They were some of the first to buy VCR’s, keeping the technology viable long enough for it to become mainstream.
Patchen Barss is a journalist and author who has written about science, technology and culture for almost 20 years.
Subscribers paid 0 million in subscription fees, installed nearly 5 million new phone lines, and generated more than 0 million for phone companies.
It is shocking how much money people spent on new and improved technology so as to access sexual content. Subtitles and closed captioning for the hearing impaired: I kid you not.
This same software that now makes it more efficient and profitable for mainstream companies to caption and subtitle their products. Microfiche: The system libraries still use to archive periodicals can be traced to “Stanhope microphotography” from the late 1800’s.
For decades, this specialized medium was used primarily to hide saucy pictures in watch fobs and penknives.
They blazed the trail later followed by (1995), You Tube (2005), Hulu (2008) and many others.
Without streaming pornography, today’s webcasts – from presidential addresses to viral kitten videos – would still be the stuff of science fiction. Webcams: Long before they became boardroom staples, webcams and video chat were primarily used for live sex shows.
“In 1995, I could find webcam communities with people who took their clothes off if I did,” one early adopter told me. Yet, demand for sexual content drove the market for improved routers, switches, relays and other fundamental Internet infrastructure.
When the Internet opened up global markets, producers discovered two things: Pornography consumers were actually interested in dialogue, and they had greater-than-average interest in ensuring the captions didn’t block the visuals.

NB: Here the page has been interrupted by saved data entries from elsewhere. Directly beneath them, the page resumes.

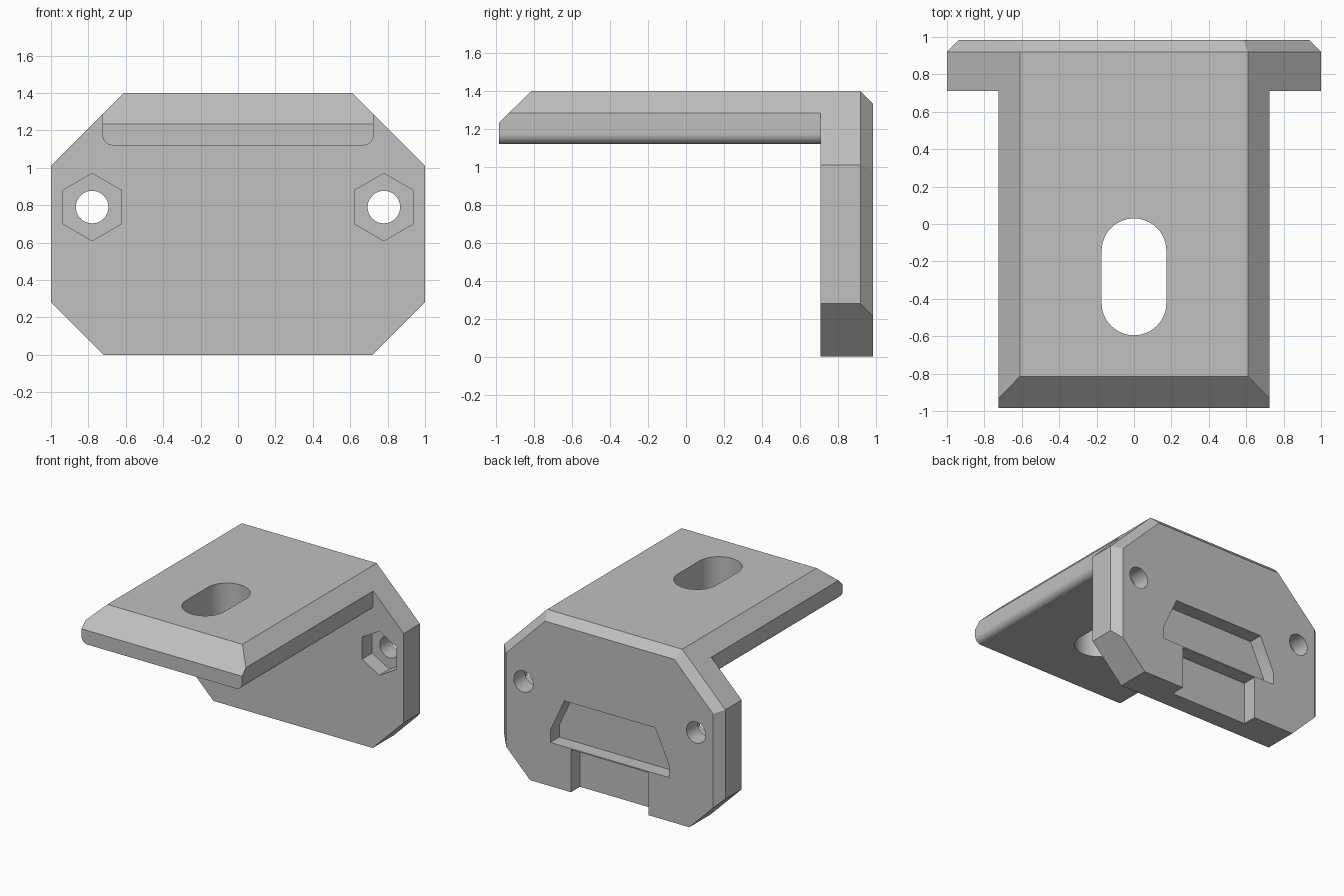
import bpy, bmesh
from math import sin, cos, pi, radians
from mathutils import Vector

cube = bpy.data.objects.get("Cube")
if cube:
    bpy.data.objects.remove(cube)

# One plain grey plastic
grey = bpy.data.materials.new("plain_grey")
grey.use_nodes = True
colour = (0.53, 0.53, 0.53, 1)
grey.diffuse_color = colour
grey.node_tree.nodes["Principled BSDF"].inputs["Base Color"].default_value = colour

FRONT, PLATE_FRONT, CHAMFER, BACK = -0.985, 0.71, 0.92, 0.985


def arc(cx, cy, r, start, end, steps):
    """Points on an arc, angles in degrees."""
    angles = [radians(start + (end - start) * i / steps) for i in range(steps + 1)]
    return [(cx + r * cos(a), cy + r * sin(a)) for a in angles]


def mirrored(half):
    """Close a right-hand half outline with its mirror image."""
    return half + [(-x, z) for x, z in reversed(half)]


def at_y(outline, y):
    return [(x, y, z) for x, z in outline]


def loft(name, rings):
    """Solid skinned through rings of equal point count."""
    bm = bmesh.new()
    loops = [[bm.verts.new(p) for p in ring] for ring in rings]
    n = len(loops[0])
    for a, b in zip(loops, loops[1:]):
        for i in range(n):
            j = (i + 1) % n
            bm.faces.new((a[i], a[j], b[j], b[i]))
    bm.faces.new(loops[0])
    bm.faces.new(loops[-1])
    bmesh.ops.dissolve_limit(bm, angle_limit=radians(0.5), verts=bm.verts, edges=bm.edges)
    bmesh.ops.recalc_face_normals(bm, faces=bm.faces)
    mesh = bpy.data.meshes.new(name)
    bm.to_mesh(mesh)
    bm.free()
    mesh.materials.append(grey)
    obj = bpy.data.objects.new(name, mesh)
    bpy.context.scene.collection.objects.link(obj)
    return obj


def prism(name, outline, y0, y1):
    return loft(name, [at_y(outline, y0), at_y(outline, y1)])


def carve(obj, cutters):
    """Subtract the cutters, bake the result and shade it."""
    for c in cutters:
        c.hide_render = True
        mod = obj.modifiers.new(c.name, "BOOLEAN")
        mod.operation, mod.solver, mod.object = "DIFFERENCE", "EXACT", c
    bpy.context.view_layer.update()
    graph = bpy.context.evaluated_depsgraph_get()
    mesh = bpy.data.meshes.new_from_object(obj.evaluated_get(graph))
    obj.modifiers.clear()
    obj.data = mesh
    for c in cutters:
        bpy.data.objects.remove(c)
    mesh.shade_smooth()
    mesh.set_sharp_from_angle(angle=radians(30))


# Back plate: octagon with the upper and side back edges chamfered
outer = mirrored([(0.72, 0), (1, 0.28), (1, 1.01), (0.61, 1.4)])
inner = mirrored([(0.72, 0), (0.935, 0.215), (0.935, 0.983), (0.583, 1.335)])
plate = loft("back_plate", [at_y(outer, PLATE_FRONT), at_y(outer, CHAMFER), at_y(inner, BACK)])

# Bolt holes with hexagonal nut pockets on the front
cutters = []
for side in (-1, 1):
    cx, cz = 0.78 * side, 0.79
    cutters.append(prism("bolt_hole", arc(cx, cz, 0.087, 0, 360, 40)[:-1], 0.5, 1.2))
    cutters.append(prism("nut_pocket", arc(cx, cz, 0.18, 30, 390, 6)[:-1], 0.5, PLATE_FRONT + 0.13))

# Trapezoid recess and the notch below it on the back
recess = mirrored([(0.535, 0.357), (0.535, 0.46), (0.41, 0.73)])
notch = mirrored([(0.35, -0.2), (0.35, 0.347)])
cutters.append(prism("back_recess", recess, BACK - 0.117, 1.2))
cutters.append(prism("bottom_notch", notch, BACK - 0.117, 1.2))
carve(plate, cutters)

# Shelf arm: chamfered top sides, rounded lower edges
r = 0.055
section = mirrored(arc(0.725 - r, 1.12 + r, r, -90, 0, 10) + [(0.725, 1.285), (0.61, 1.4)])
arm = prism("shelf_arm", section, FRONT, PLATE_FRONT)

# Sloped front edge of the arm
bm = bmesh.new()
bm.from_mesh(arm.data)
cut = bmesh.ops.bisect_plane(
    bm, geom=bm.verts[:] + bm.edges[:] + bm.faces[:],
    plane_co=Vector((0, -0.815, 1.4)), plane_no=Vector((0, -0.165, 0.17)), clear_outer=True)
bmesh.ops.holes_fill(bm, edges=[e for e in bm.edges if e.is_boundary], sides=0)
bmesh.ops.recalc_face_normals(bm, faces=bm.faces)
bm.to_mesh(arm.data)
bm.free()

# Long slot through the arm
w = 0.173
oval = arc(0, 0.03 - w, w, 0, 180, 24) + arc(0, -0.595 + w, w, 180, 360, 24)
slot = loft("arm_slot", [[(x, y, z) for x, y in oval] for z in (1, 1.6)])
carve(arm, [slot])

Always interested in the cheapest solution, porn companies invested in new software that automated caption placement for minimum invasiveness.